→ **Exercise prompt**
The answer must be every line below that holds the word "data".

..............................

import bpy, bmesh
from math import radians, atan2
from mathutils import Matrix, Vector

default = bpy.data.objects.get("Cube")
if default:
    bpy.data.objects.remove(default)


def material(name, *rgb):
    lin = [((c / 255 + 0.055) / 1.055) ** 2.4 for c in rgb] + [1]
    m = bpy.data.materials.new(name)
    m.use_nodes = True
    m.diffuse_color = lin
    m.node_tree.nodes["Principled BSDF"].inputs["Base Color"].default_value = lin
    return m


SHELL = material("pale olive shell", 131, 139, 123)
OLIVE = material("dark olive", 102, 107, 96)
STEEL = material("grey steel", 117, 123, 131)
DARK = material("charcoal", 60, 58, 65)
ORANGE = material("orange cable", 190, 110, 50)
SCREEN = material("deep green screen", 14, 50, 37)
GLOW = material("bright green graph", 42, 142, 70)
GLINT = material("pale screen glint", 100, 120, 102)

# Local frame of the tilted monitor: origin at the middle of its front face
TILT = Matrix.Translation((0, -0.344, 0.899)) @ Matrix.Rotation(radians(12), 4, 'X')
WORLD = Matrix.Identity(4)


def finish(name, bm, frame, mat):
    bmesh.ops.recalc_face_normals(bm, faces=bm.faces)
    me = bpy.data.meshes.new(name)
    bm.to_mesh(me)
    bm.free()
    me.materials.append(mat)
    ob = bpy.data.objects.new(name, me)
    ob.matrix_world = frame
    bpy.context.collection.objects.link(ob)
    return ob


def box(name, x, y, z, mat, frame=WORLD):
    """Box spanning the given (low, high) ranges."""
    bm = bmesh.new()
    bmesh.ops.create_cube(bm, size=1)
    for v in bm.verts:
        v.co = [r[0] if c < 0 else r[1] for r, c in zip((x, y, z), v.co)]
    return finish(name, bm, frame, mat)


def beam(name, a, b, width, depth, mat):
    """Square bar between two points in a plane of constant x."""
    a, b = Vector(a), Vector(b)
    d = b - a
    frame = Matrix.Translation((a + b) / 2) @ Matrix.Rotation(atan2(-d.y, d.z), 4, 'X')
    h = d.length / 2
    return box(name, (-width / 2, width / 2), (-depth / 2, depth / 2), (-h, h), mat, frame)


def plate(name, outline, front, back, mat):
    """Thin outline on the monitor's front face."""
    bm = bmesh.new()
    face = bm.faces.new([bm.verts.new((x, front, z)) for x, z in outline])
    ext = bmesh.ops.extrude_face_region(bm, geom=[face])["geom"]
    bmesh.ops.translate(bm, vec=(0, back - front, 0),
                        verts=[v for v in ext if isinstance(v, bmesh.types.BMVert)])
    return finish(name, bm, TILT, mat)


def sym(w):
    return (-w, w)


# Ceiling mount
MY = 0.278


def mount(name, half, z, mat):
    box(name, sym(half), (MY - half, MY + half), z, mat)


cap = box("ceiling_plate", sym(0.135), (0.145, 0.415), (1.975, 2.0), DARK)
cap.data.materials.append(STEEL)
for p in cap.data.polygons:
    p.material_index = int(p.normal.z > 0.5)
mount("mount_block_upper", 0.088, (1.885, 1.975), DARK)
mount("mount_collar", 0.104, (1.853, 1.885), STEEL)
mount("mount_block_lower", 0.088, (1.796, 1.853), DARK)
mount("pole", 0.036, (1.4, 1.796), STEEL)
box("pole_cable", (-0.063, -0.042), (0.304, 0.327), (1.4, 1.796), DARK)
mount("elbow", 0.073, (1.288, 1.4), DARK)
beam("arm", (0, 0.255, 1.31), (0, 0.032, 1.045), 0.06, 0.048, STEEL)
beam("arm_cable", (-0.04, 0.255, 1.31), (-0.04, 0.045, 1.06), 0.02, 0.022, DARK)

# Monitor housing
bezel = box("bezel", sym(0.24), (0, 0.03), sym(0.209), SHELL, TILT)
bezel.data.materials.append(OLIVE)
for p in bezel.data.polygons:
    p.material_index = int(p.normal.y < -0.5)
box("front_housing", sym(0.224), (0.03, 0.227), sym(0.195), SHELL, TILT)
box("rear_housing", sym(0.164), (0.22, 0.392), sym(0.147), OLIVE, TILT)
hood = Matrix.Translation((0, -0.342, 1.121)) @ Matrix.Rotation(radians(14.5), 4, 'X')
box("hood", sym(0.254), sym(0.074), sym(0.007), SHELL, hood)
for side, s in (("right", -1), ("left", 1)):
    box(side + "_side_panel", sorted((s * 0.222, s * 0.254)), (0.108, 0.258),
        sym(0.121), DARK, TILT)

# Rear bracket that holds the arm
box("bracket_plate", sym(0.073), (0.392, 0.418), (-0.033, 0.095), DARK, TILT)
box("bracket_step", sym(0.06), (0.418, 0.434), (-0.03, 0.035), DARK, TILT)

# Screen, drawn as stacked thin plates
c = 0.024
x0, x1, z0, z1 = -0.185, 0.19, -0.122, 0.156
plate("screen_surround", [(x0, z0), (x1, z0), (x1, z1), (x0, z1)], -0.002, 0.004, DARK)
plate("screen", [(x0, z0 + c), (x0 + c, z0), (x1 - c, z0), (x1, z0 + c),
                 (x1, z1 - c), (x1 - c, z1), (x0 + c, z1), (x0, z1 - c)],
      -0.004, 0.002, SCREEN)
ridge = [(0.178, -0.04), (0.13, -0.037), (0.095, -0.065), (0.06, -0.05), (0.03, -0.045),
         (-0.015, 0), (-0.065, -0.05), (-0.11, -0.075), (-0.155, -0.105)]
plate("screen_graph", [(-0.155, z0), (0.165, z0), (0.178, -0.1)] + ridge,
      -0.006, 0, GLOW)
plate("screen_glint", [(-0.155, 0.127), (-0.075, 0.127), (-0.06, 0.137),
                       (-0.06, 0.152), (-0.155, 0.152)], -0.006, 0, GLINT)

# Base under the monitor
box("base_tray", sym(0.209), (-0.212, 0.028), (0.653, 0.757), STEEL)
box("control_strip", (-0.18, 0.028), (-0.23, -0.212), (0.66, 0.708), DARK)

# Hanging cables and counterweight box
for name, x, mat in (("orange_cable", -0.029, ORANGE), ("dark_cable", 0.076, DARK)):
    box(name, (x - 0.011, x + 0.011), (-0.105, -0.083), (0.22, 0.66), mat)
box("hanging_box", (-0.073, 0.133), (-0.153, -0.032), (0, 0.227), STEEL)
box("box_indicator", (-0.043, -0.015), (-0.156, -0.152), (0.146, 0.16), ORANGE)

..............................

→ **Response to the exercise**
default = bpy.data.objects.get("Cube")
    bpy.data.objects.remove(default)
    m = bpy.data.materials.new(name)
    me = bpy.data.meshes.new(name)
    ob = bpy.data.objects.new(name, me)
cap.data.materials.append(STEEL)
for p in cap.data.polygons:
bezel.data.materials.append(OLIVE)
for p in bezel.data.polygons:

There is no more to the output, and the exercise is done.